The hypothetical deficits in some defined-benefits pension schemes could leave blameless small business owners facing bankruptcy, says Merryn Somerset Webb.
The Bank of England’s monetary policy isn’t working the way it’s supposed to, says Merryn Somerset Webb. The whole thing needs a thorough overhaul.
The rise of the cashless society and the “gig economy” has led to a decline in the rate of tipping. It raises a lot of interesting social questions, says Merryn Somerset Webb.
Why not give every parent a voucher for £5,500 to spend on free state education or as a top-up for a private education?
Defined-benefit pension funds calculate their liabilities using gilt yields as an indicator of the long-term return they are likely to get. But that could expose them to a whole lot of new problems, says Merryn Somerset Webb.
After intervening in the “market failure” of lettings fees for tenants, Philip Hammond should turn his attention to fund management fees, says Merryn Somerset Webb.
Scots are keen on the EU, but not enough to leave the UK to join it. Given the choice between the UK and the EU, they choose the UK, says Merryn Somerset Webb.
The four freedoms: not set in stone, not universally adhered to, and not necessary for single market access
A persistent myth about the EU is that there is no flexibility on the “four freedoms.” But there are plenty of exceptions that prove this isn’t true, says Merryn Somerset Webb.
The UK should be able to offer region-specific work permits after we leave the EU, says Merryn Somerset Webb.
Britain’s tech companies aren’t likely to up sticks and move to Berlin just because of Brexit, says Merryn Somerset Webb.

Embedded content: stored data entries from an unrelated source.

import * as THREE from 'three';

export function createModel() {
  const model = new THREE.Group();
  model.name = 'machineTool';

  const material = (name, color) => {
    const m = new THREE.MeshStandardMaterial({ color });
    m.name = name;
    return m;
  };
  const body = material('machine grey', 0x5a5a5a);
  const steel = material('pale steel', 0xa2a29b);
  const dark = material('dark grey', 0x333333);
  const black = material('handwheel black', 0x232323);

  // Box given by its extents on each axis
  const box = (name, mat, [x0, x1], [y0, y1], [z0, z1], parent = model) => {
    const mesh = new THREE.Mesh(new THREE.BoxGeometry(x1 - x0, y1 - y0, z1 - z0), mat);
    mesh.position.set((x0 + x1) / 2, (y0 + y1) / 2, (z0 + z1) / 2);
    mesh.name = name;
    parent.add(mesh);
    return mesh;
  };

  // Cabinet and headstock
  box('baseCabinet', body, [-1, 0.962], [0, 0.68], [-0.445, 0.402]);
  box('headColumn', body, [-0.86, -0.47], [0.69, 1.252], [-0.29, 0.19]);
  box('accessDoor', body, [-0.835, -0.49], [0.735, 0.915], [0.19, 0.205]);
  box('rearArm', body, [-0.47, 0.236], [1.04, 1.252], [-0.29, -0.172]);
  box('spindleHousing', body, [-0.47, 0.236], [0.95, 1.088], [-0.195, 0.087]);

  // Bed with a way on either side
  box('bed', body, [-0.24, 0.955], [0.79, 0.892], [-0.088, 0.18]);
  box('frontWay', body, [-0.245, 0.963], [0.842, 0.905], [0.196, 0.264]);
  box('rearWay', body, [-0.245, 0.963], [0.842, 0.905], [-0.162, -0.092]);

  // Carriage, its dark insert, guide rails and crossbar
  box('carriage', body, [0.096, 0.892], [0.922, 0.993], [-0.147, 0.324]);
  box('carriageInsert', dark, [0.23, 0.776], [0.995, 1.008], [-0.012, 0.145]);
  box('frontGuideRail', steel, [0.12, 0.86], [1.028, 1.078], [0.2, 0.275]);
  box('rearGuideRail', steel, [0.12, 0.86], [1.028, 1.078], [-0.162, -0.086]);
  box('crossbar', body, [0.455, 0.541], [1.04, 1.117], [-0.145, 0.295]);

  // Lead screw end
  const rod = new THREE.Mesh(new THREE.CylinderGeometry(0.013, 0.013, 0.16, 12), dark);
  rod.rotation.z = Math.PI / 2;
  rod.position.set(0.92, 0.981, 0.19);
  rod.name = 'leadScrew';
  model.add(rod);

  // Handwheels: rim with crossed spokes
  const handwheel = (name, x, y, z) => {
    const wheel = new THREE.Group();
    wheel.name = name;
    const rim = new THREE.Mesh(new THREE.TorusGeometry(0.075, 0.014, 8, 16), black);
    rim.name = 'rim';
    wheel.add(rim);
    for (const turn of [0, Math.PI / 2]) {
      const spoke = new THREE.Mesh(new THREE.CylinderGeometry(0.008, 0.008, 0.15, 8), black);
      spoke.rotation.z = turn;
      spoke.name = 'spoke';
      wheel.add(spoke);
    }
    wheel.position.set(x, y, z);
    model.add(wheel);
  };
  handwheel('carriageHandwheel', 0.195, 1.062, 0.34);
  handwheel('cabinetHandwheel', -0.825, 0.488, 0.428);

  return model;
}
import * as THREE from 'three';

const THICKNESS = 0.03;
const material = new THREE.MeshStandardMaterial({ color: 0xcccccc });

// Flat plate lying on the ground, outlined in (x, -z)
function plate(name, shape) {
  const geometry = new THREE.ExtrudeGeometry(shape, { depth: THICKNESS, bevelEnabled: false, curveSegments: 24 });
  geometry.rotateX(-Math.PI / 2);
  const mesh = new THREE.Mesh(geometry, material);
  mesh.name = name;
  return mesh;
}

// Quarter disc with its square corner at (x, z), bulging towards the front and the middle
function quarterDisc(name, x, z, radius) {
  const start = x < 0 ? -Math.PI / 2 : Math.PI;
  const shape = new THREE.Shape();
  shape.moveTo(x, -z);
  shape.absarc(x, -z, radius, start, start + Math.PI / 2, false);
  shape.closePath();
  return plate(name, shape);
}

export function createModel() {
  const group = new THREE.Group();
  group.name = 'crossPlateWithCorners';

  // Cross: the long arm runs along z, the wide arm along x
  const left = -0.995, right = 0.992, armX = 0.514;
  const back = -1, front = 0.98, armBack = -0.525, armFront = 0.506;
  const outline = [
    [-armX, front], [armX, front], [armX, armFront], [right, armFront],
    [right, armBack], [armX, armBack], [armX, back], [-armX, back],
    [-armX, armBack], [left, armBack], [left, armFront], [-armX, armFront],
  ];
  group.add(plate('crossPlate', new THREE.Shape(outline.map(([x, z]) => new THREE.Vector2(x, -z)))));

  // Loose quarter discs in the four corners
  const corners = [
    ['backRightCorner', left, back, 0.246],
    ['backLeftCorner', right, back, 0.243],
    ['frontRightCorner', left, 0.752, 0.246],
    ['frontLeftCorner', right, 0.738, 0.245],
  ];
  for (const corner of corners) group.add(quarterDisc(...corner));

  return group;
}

Donald Trump didn’t win the US election because a lot of extra voters were swayed to the Republican cause. He won because Democrats failed to vote for Hillary Clinton.